* _DESCRIPTION OF THE TASK_
Starting at the line that contains "# Two chamfered base rails", copy every line through the end of the listing below exactly, and copy nothing else.

* _INFORMATION SUPPLIED_
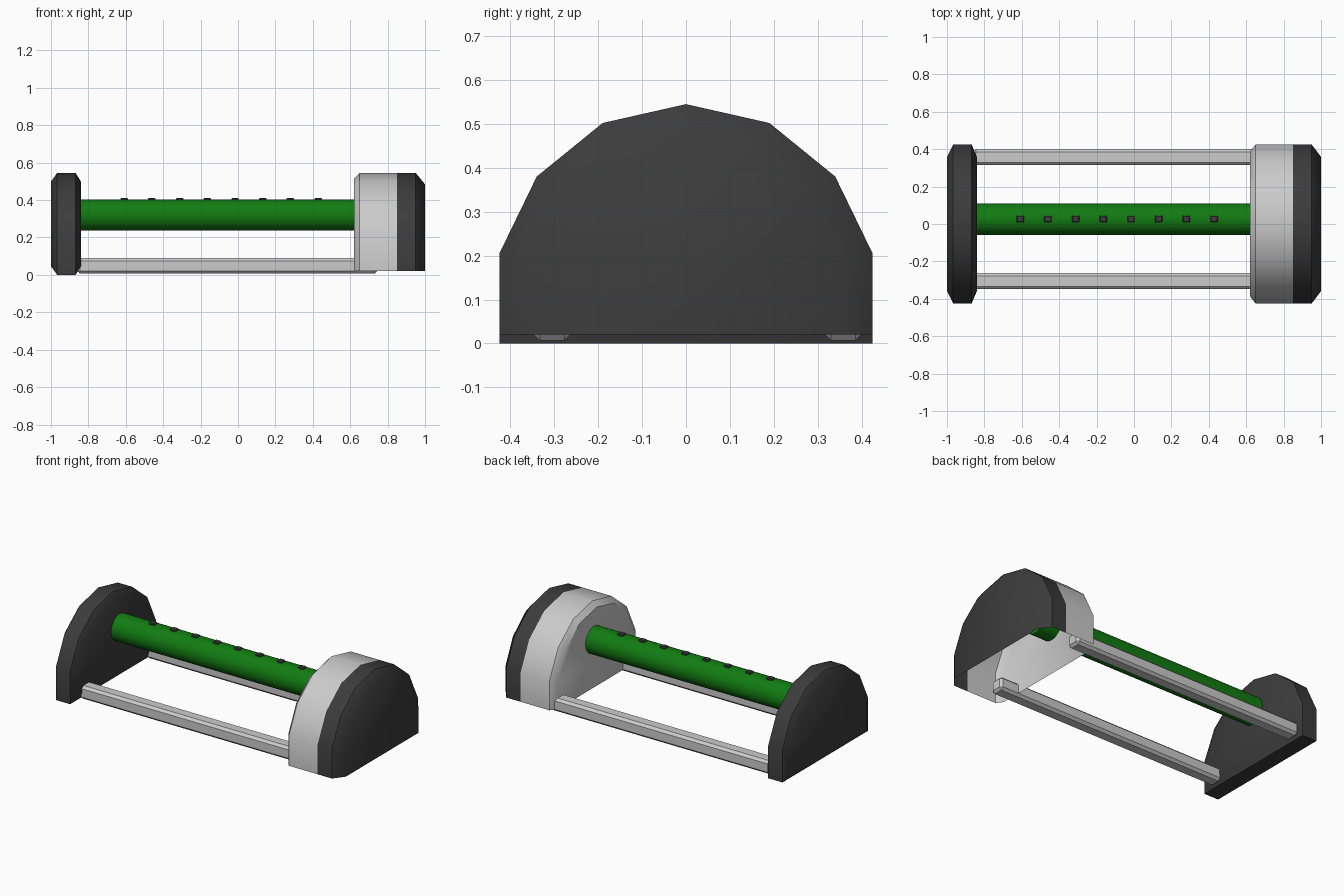
import bpy, bmesh, math

if "Cube" in bpy.data.objects:
    bpy.data.objects.remove(bpy.data.objects["Cube"])

# Half profile of the end pieces in y-z, mirrored into a full arch
HALF = [(0.425, 0.0), (0.425, 0.205), (0.34, 0.38), (0.19, 0.502)]
ARCH = HALF + [(0.0, 0.545)] + [(-y, z) for y, z in reversed(HALF)]


def material(name, rgb):
    m = bpy.data.materials.new(name)
    m.diffuse_color = (*rgb, 1)
    m.use_nodes = True
    m.node_tree.nodes["Principled BSDF"].inputs["Base Color"].default_value = m.diffuse_color
    return m


DARK = material("dark_plastic", (0.045, 0.045, 0.045))
GREEN = material("green", (0.006, 0.2, 0.006))


def finish(ob, mat=None, angle=None):
    if mat:
        ob.data.materials.append(mat)
    if angle:
        bpy.ops.object.select_all(action='DESELECT')
        ob.select_set(True)
        bpy.context.view_layer.objects.active = ob
        bpy.ops.object.shade_smooth_by_angle(angle=math.radians(angle))


def loft(name, rings, z_pivot, z_floor, mat=None, cap_start=False, cap_end=False,
         closed_bottom=False):
    """Skin scaled copies of the arch; rings are (x, y scale, z scale)."""
    bm = bmesh.new()
    loops = []
    for x, sy, sz in rings:
        loops.append([bm.verts.new((x, y * sy, z_pivot + (max(z, z_floor) - z_pivot) * sz))
                      for y, z in ARCH])
    n = len(ARCH)
    for a, b in zip(loops, loops[1:]):
        for i in range(n if closed_bottom else n - 1):
            j = (i + 1) % n
            bm.faces.new((a[i], a[j], b[j], b[i]))
    if cap_start:
        bm.faces.new(loops[0][::-1])
    if cap_end:
        bm.faces.new(loops[-1])
    bmesh.ops.recalc_face_normals(bm, faces=bm.faces)
    me = bpy.data.meshes.new(name)
    bm.to_mesh(me)
    bm.free()
    ob = bpy.data.objects.new(name, me)
    bpy.context.collection.objects.link(ob)
    finish(ob, mat, 40)


def box(name, lo, hi, bevel, mat=None):
    bpy.ops.mesh.primitive_cube_add(size=1, location=[(a + b) / 2 for a, b in zip(lo, hi)])
    ob = bpy.context.object
    ob.name = name
    ob.scale = [b - a for a, b in zip(lo, hi)]
    bpy.ops.object.transform_apply(location=False, rotation=False, scale=True)
    mod = ob.modifiers.new("chamfer", 'BEVEL')
    mod.width = bevel
    mod.segments = 1
    finish(ob, mat)


# Solid left end, chamfered on both faces
loft("left_end", [(-1.0, 0.845, 0.83), (-0.967, 1, 1), (-0.868, 1, 1), (-0.84, 0.845, 0.83)],
     0.2725, 0.0, DARK, True, True, True)

# Hollow right housing and its dark cover, both open underneath
loft("right_housing", [(0.62, 0.91, 0.94), (0.65, 1, 1), (0.85, 1, 1)],
     0.02, 0.02, cap_start=True)
loft("right_cover", [(0.85, 1, 1), (0.95, 1, 1), (1.0, 0.845, 0.885)],
     0.02, 0.02, DARK, cap_end=True)

# Two chamfered base rails
for name, y in (("front_rail", -0.305), ("back_rail", 0.358)):
    box(name, (-0.86, y - 0.043, 0.007), (0.745, y + 0.043, 0.09), 0.015)

# Green roller tube
bpy.ops.mesh.primitive_cylinder_add(vertices=32, radius=0.084, depth=1.62,
                                    location=(-0.07, 0.026, 0.32),
                                    rotation=(0, math.pi / 2, 0))
bpy.context.object.name = "roller_tube"
finish(bpy.context.object, GREEN, 30)

# Row of studs along the top of the tube
for i in range(8):
    x = -0.608 + i * 0.148
    box(f"stud_{i + 1}", (x - 0.02, 0.008, 0.39), (x + 0.02, 0.046, 0.412), 0.005, DARK)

* _SOLUTION BELOW_
# Two chamfered base rails
for name, y in (("front_rail", -0.305), ("back_rail", 0.358)):
    box(name, (-0.86, y - 0.043, 0.007), (0.745, y + 0.043, 0.09), 0.015)

# Green roller tube
bpy.ops.mesh.primitive_cylinder_add(vertices=32, radius=0.084, depth=1.62,
                                    location=(-0.07, 0.026, 0.32),
                                    rotation=(0, math.pi / 2, 0))
bpy.context.object.name = "roller_tube"
finish(bpy.context.object, GREEN, 30)

# Row of studs along the top of the tube
for i in range(8):
    x = -0.608 + i * 0.148
    box(f"stud_{i + 1}", (x - 0.02, 0.008, 0.39), (x + 0.02, 0.046, 0.412), 0.005, DARK)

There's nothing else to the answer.